## Assigned task
Only a number is wanted: how many lines in these records contain the word "faces"?

## Data extract
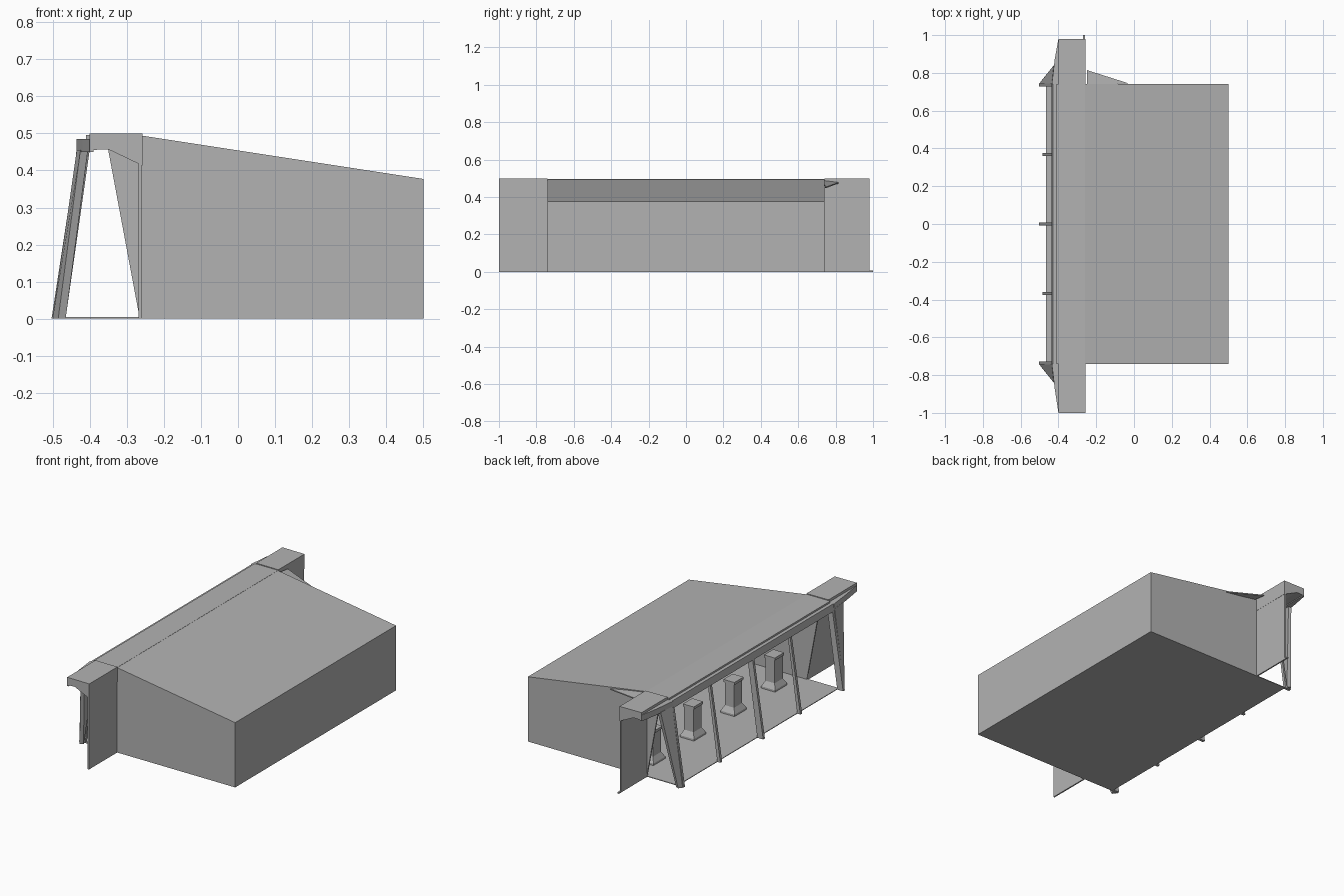
import bpy
import bmesh

cube = bpy.data.objects.get("Cube")
if cube:
    bpy.data.objects.remove(cube, do_unlink=True)

grey = bpy.data.materials.new("plain_grey")
grey.use_nodes = True
tone = (0.45, 0.45, 0.45, 1)
grey.diffuse_color = tone
grey.node_tree.nodes["Principled BSDF"].inputs["Base Color"].default_value = tone


def loft(name, start, end):
    """Closed solid between two matching outlines."""
    bm = bmesh.new()
    a = [bm.verts.new(p) for p in start]
    b = [bm.verts.new(p) for p in end]
    bm.faces.new(a)
    bm.faces.new(b[::-1])
    n = len(a)
    for i in range(n):
        j = (i + 1) % n
        bm.faces.new((a[i], b[i], b[j], a[j]))
    bmesh.ops.recalc_face_normals(bm, faces=bm.faces)
    mesh = bpy.data.meshes.new(name)
    bm.to_mesh(mesh)
    bm.free()
    mesh.materials.append(grey)
    obj = bpy.data.objects.new(name, mesh)
    bpy.context.collection.objects.link(obj)
    return obj


def profile_y(name, xz, y0, y1):
    """Extrude a side profile along y."""
    return loft(name, [(x, y0, z) for x, z in xz], [(x, y1, z) for x, z in xz])


def plan_z(name, xy, z0, z1):
    """Extrude a plan outline upward."""
    return loft(name, [(x, y, z0) for x, y in xy], [(x, y, z1) for x, y in xy])


def rect(x, y, w, d, z):
    return [(x + sx * w / 2, y + sy * d / 2, z)
            for sx, sy in ((-1, -1), (1, -1), (1, 1), (-1, 1))]


HALF = 0.74     # half length of the hall
WALL = 0.008

# Hall: floor, rear wall, sloping roof and end walls with a leaning front edge
profile_y("floor", [(-0.465, 0), (0.5, 0), (0.5, 0.004), (-0.465, 0.004)], -HALF, HALF)
profile_y("rear_wall", [(0.5 - WALL, 0), (0.5, 0), (0.5, 0.375), (0.5 - WALL, 0.375)],
          -HALF, HALF)
profile_y("roof", [(-0.26, 0.485), (0.5, 0.368), (0.5, 0.377), (-0.26, 0.494)],
          -HALF, HALF)
end_outline = [(-0.265, 0), (0.5, 0), (0.5, 0.375), (-0.26, 0.492), (-0.35, 0.492),
               (-0.35, 0.455)]
for side, label in ((1, "left"), (-1, "right")):
    profile_y(label + "_end_wall", end_outline, side * HALF, side * (HALF - WALL))

# Flat canopy and fascia above the open side
profile_y("canopy", [(-0.41, 0.455), (-0.35, 0.457), (-0.26, 0.485), (-0.26, 0.495),
                     (-0.41, 0.495)], -HALF, HALF)
profile_y("fascia", [(-0.437, 0.445), (-0.405, 0.445), (-0.405, 0.485), (-0.43, 0.485)],
          -HALF, HALF)

# Leaning mullions, the middle and end ones deeper
for i in range(5):
    y = -0.735 + i * 0.3675
    foot = -0.485 if i % 2 else -0.503
    top = foot + 0.07
    profile_y("mullion", [(foot, 0), (-0.465, 0), (-0.4, 0.457), (top, 0.457)],
              y - 0.008, y + 0.008)

# Stands inside, one per bay, with flared feet
for i in range(4):
    y = -0.56 + i * 0.373
    x = -0.175
    loft("stand_plinth", rect(x, y, 0.09, 0.11, 0), rect(x, y, 0.09, 0.11, 0.015))
    loft("stand_foot", rect(x, y, 0.09, 0.11, 0.015), rect(x, y, 0.06, 0.075, 0.045))
    loft("stand_body", rect(x, y, 0.06, 0.075, 0.045), rect(x, y, 0.06, 0.075, 0.18))
    loft("stand_cap", rect(x, y, 0.07, 0.085, 0.18), rect(x, y, 0.07, 0.085, 0.195))

# Wing walls, their caps and the splayed corner fins
for side, tip, label in ((1, 0.98, "left"), (-1, 1.0, "right")):
    inner, outer = side * HALF, side * tip
    profile_y(label + "_wing_wall", [(-0.268, 0), (-0.26, 0), (-0.26, 0.42),
                                     (-0.268, 0.42)], inner, outer)
    profile_y(label + "_wing_cap", [(-0.4, 0.455), (-0.35, 0.457), (-0.258, 0.413),
                                    (-0.258, 0.499), (-0.4, 0.5)], inner, outer)
    plan_z(label + "_cap_gusset", [(-0.435, inner), (-0.39, inner), (-0.39, outer),
                                   (-0.4, outer), (-0.42, side * 0.87)], 0.45, 0.485)
    # Fin: narrow at the foot, wide at the top
    foot, spread = side * 0.745, side * 0.84
    loft(label + "_corner_fin",
         [(-0.5, foot, 0), (-0.485, foot + side * 0.02, 0),
          (-0.425, spread, 0.455), (-0.435, foot, 0.455)],
         [(-0.49, foot, 0), (-0.465, foot + side * 0.01, 0),
          (-0.405, spread, 0.455), (-0.4, foot, 0.455)])

# Low kerb at the end of the left wing
loft("wing_kerb", rect(-0.264, 0.99, 0.01, 0.02, 0), rect(-0.264, 0.99, 0.01, 0.02, 0.008))

# Small triangular flap joining the roof to the left wing
flap = [(-0.25, 0.815), (-0.03, 0.745), (-0.25, 0.735)]
heights = (0.478, 0.452, 0.488)
loft("roof_flap", [(x, y, z) for (x, y), z in zip(flap, heights)],
     [(x, y, z - 0.006) for (x, y), z in zip(flap, heights)])
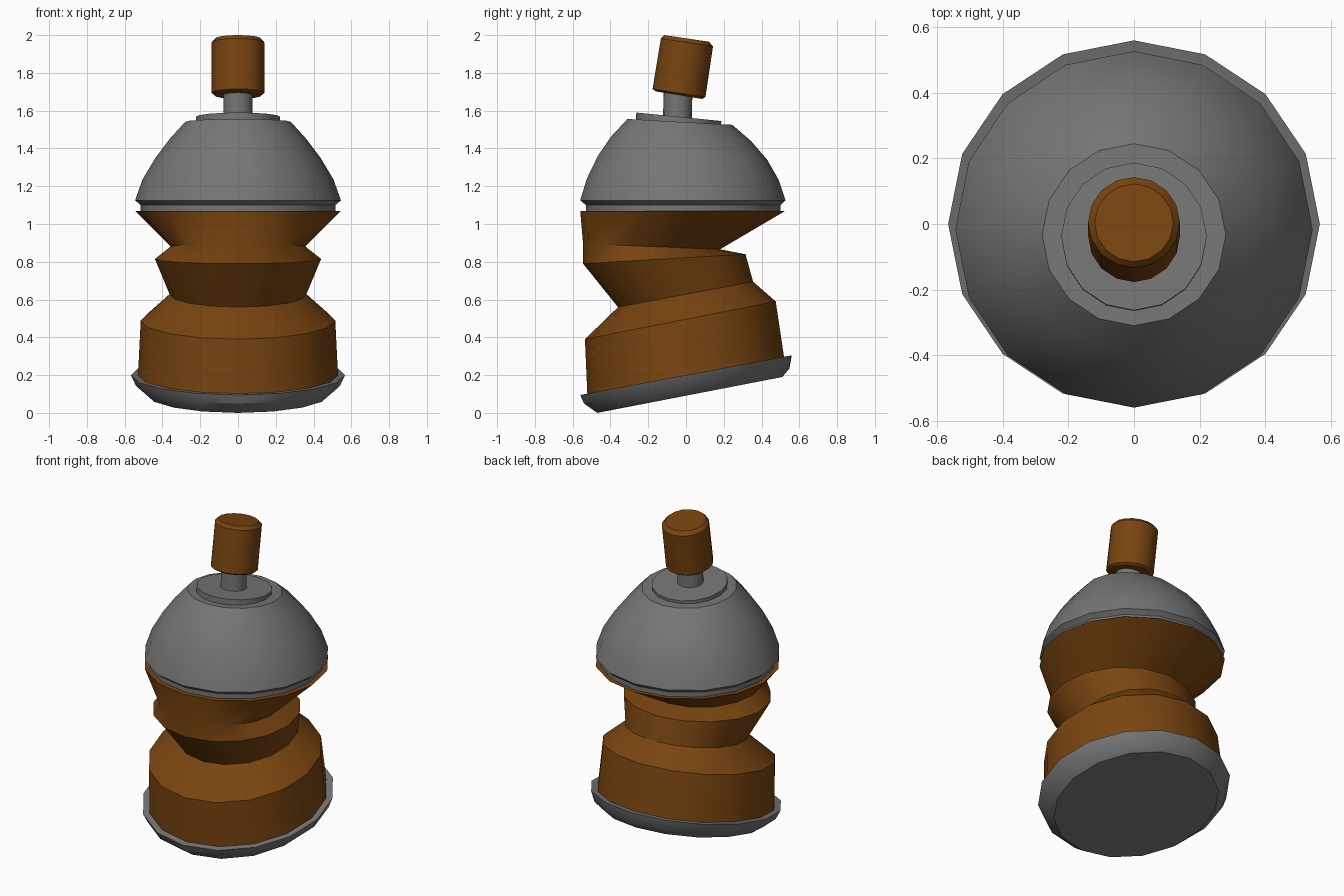
import bpy, bmesh, math

SIDES = 16


def material(name, colour):
    m = bpy.data.materials.new(name)
    m.diffuse_color = (*colour, 1)
    return m


brown = material("brown", (0.19, 0.058, 0.005))
grey = material("grey", (0.18, 0.18, 0.18))


def loft(name, mat, rings):
    """Skin tilted rings, each (front y, front z, back y, back z, half width)."""
    bm = bmesh.new()
    loops = []
    for yf, zf, yb, zb, rx in rings:
        loop = []
        for i in range(SIDES):
            a = 2 * math.pi * i / SIDES
            t = (1 + math.sin(a)) / 2
            loop.append(bm.verts.new((rx * math.cos(a),
                                      yf + (yb - yf) * t,
                                      zf + (zb - zf) * t)))
        loops.append(loop)
    for low, high in zip(loops, loops[1:]):
        for i in range(SIDES):
            j = (i + 1) % SIDES
            bm.faces.new((low[i], low[j], high[j], high[i]))
    bm.faces.new(loops[0][::-1])
    bm.faces.new(loops[-1])
    for f in bm.faces:
        f.smooth = True
    me = bpy.data.meshes.new(name)
    bm.to_mesh(me)
    bm.free()
    me.set_sharp_from_angle(angle=math.radians(30))
    me.materials.append(mat)
    ob = bpy.data.objects.new(name, me)
    bpy.context.collection.objects.link(ob)
    return ob


# Tilted base dish
loft("base_dish", grey, [
    (-0.47, 0.00, 0.51, 0.19, 0.48),
    (-0.54, 0.05, 0.548, 0.235, 0.54),
    (-0.56, 0.095, 0.56, 0.305, 0.567),
])

# Crumpled body
loft("crumpled_body", brown, [
    (-0.522, 0.09, 0.52, 0.29, 0.53),
    (-0.535, 0.39, 0.475, 0.59, 0.515),
    (-0.36, 0.56, 0.355, 0.695, 0.362),
    (-0.545, 0.79, 0.315, 0.84, 0.44),
    (-0.545, 0.895, 0.18, 0.866, 0.357),
    (-0.56, 1.07, 0.527, 1.07, 0.545),
])

# Dome with its collar groove
loft("dome", grey, [
    (-0.53, 1.065, 0.50, 1.065, 0.515),
    (-0.53, 1.10, 0.50, 1.10, 0.515),
    (-0.56, 1.125, 0.527, 1.125, 0.545),
    (-0.525, 1.24, 0.49, 1.235, 0.505),
    (-0.467, 1.36, 0.43, 1.34, 0.437),
    (-0.395, 1.465, 0.344, 1.44, 0.36),
    (-0.31, 1.556, 0.245, 1.525, 0.28),
])

# Mounting plate and stem
loft("top_plate", grey, [
    (-0.265, 1.548, 0.185, 1.515, 0.222),
    (-0.263, 1.59, 0.187, 1.545, 0.222),
])
loft("stem", grey, [
    (-0.122, 1.55, 0.03, 1.54, 0.077),
    (-0.118, 1.71, 0.034, 1.69, 0.077),
])

# Tilted knob with bevelled ends
loft("knob", brown, [
    (-0.160, 1.702, 0.085, 1.662, 0.125),
    (-0.177, 1.715, 0.103, 1.672, 0.14),
    (-0.133, 1.982, 0.143, 1.94, 0.14),
    (-0.115, 2.00, 0.122, 1.965, 0.12),
])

## Task output
8